The Old City of Jerusalem, with its 4 quarters - Armenian, Jewish, Muslim and Christian.
The Old City of Jerusalem is one of the greatest sites in Israel; intense, hugely religious, and with history poring out of every corner…
Each of the four quarters is unique in its own way, providing a sense of history along with its own religious beliefs.
The Dead Sea
The Dead Sea – bordering Israel and Jordan – is a salt lake whose banks are more than 400m below sea level, the lowest point on earth. Its famously hypersaline water makes floating easy, and its mineral-rich black mud is used for therapeutic and cosmetic treatments at area resorts. The surrounding desert offers many oases and historic sites.
Baqa al-Gharbiyye is a predominantly Arab city in the Haifa District of Israel, with a population of 29,035 in 2017. It is considered a commercial and industrial center for nearby towns, villages and kibbutzim and also boasts Al-Qasemi Academic College of Education, with a combined Arab and Jewish faculty.
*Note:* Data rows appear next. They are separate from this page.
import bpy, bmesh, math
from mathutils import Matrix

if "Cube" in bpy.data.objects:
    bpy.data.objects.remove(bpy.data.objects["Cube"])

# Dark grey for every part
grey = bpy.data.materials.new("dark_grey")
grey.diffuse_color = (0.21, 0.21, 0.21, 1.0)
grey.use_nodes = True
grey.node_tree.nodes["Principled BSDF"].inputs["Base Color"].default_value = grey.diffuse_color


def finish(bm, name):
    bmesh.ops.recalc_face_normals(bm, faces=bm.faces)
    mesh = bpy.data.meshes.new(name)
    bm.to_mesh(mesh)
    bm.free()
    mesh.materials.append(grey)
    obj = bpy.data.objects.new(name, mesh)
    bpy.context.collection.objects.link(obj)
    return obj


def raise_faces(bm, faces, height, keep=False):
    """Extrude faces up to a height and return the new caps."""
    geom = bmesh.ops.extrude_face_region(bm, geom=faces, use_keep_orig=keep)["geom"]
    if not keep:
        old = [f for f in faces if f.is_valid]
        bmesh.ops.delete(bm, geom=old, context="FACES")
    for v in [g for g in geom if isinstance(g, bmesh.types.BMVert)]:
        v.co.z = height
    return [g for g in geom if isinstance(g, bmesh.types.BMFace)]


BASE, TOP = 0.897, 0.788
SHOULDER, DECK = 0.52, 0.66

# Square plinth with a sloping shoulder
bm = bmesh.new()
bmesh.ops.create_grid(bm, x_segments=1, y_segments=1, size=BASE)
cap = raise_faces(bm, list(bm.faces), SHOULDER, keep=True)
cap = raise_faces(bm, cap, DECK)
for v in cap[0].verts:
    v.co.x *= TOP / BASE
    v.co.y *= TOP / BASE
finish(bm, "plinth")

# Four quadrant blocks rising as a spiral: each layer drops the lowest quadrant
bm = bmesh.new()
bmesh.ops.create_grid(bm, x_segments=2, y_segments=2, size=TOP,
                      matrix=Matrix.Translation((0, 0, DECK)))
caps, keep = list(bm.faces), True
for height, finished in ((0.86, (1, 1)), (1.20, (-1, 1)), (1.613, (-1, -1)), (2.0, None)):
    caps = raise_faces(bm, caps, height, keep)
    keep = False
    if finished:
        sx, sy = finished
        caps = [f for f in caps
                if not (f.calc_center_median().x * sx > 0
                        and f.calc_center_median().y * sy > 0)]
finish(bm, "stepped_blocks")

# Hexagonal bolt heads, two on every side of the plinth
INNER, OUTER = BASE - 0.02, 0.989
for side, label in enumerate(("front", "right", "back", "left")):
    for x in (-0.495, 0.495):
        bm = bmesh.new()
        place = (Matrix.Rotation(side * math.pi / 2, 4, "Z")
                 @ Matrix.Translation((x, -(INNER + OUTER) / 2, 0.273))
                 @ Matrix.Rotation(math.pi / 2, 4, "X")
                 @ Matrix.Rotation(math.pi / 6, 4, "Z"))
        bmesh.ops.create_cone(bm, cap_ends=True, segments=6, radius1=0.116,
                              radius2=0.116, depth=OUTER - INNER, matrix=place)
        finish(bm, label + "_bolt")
Rothschild Boulevard, one of the first streets built in the city of Tel Aviv a little over 100 years ago, is one of the most important and iconic streets in Tel Aviv. Located in the heart of the White City, Rothschild Boulevard is a commercial center, with major financial institutions lining the street, a cultural center, with the main theater and concert hall of Tel Aviv, a culinary center, and a leisure center, with the center of the boulevard popular with dog walkers, bikers, and and just everyone stopping off at the popular coffee kiosks.
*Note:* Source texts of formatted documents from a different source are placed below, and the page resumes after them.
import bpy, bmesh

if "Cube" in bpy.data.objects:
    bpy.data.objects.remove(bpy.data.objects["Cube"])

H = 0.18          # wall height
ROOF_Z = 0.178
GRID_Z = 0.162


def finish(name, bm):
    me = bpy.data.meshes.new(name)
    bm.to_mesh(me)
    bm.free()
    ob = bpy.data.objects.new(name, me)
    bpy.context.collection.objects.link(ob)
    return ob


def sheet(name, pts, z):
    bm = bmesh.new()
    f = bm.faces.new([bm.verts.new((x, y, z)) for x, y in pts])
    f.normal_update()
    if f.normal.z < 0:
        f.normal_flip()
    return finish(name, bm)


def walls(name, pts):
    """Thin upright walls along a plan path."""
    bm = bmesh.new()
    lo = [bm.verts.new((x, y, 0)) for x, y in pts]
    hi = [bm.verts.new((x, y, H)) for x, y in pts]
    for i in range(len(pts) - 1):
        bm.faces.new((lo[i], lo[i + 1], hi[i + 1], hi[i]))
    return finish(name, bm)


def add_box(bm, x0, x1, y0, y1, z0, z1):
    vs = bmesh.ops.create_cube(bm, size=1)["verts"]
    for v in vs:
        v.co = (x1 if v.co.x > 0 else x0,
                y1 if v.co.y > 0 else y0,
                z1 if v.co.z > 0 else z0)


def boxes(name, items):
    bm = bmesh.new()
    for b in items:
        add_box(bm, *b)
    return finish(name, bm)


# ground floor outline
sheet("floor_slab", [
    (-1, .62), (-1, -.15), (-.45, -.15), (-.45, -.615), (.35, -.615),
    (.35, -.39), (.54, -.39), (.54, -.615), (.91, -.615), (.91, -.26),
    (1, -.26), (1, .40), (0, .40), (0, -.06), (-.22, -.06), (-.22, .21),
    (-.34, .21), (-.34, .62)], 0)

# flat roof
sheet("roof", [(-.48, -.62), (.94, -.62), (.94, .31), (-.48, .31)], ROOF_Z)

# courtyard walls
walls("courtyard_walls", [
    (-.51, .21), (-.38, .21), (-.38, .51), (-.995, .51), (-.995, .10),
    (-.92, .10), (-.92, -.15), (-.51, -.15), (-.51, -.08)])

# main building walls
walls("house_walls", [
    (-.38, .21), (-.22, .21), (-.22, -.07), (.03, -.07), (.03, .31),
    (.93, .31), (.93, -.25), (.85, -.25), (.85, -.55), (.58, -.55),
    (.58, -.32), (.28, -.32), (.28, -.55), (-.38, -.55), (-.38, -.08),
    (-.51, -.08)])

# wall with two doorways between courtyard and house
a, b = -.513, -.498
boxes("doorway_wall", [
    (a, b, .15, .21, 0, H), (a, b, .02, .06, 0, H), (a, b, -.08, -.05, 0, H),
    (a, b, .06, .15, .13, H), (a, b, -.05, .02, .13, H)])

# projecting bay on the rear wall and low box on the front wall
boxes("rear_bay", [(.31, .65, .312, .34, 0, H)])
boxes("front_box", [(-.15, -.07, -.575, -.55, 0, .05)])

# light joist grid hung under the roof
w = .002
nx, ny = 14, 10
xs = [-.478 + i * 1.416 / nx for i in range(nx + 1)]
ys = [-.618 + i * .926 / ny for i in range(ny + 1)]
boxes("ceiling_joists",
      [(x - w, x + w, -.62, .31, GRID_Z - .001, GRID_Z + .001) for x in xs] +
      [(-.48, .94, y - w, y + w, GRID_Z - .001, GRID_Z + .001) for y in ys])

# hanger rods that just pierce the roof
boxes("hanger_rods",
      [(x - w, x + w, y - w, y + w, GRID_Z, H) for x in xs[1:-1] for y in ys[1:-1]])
Kibbutz Be'eri established in 1946 in southern Israel is located in the north western Negev desert near the border with The Gaza Strip and has a population of just over 1,000.
Beeri’s main lines of business are agriculture, industry such Beeri Printing, and various entrepreneurs such as handmade boutique cheeses.
Rosh Hanikra, a geological formation on the border between Israel and Lebanon is a white chalk cliff face which opens up into spectacular grottos, formed by the sea action on the soft chalk. Rosh Hanikra has served as a passage point for trade caravans and armies between Lebanon, Syria, Israel, Egypt, and Africa. During the Second World War, railway tunnels were blasted through the nearby rocks for trains running along the Cairo-Istanbul line.
The Israel Museum is Israel's largest cultural institution and is ranked among the world's leading art and archaeology museums. The museum has a collection of nearly 500,000 objects.
It includes The Shrine of the Book which houses the Dead Sea Scrolls which are some of the oldest Biblical scrolls ever found.
Machane Yehuda Market
Machane Yehuda Market in the center of Jerusalem, one of the most beautiful markets and familiar icons in Israel, has remained authentic, blending the old-fashioned with the cutting-edge.
In Machane Yehuda you can find everything, ranging from clothes to housewares; flowers, art, accessories; and every variety of fresh and specialty food: sweets, baked goods, meat, fish, eggs, produce, spices, dairy products, wines and so much more. It is also a great venue for Jerusalem’s night life, with restaurants, bars and intimate music clubs.
Acre, most commonly spelled Akko is a city in the coastal plain region in Israel's Northern District. The city, which occupies an important location, helped it become one of the oldest cities in the world, continuously inhabited since the Middle Bronze Age, some 4,000 years ago.
Acre's mixed population was 48,303 in 2017 and includes Jews, Muslims, Christians Druze and Bahai's for whom it is their holiest city.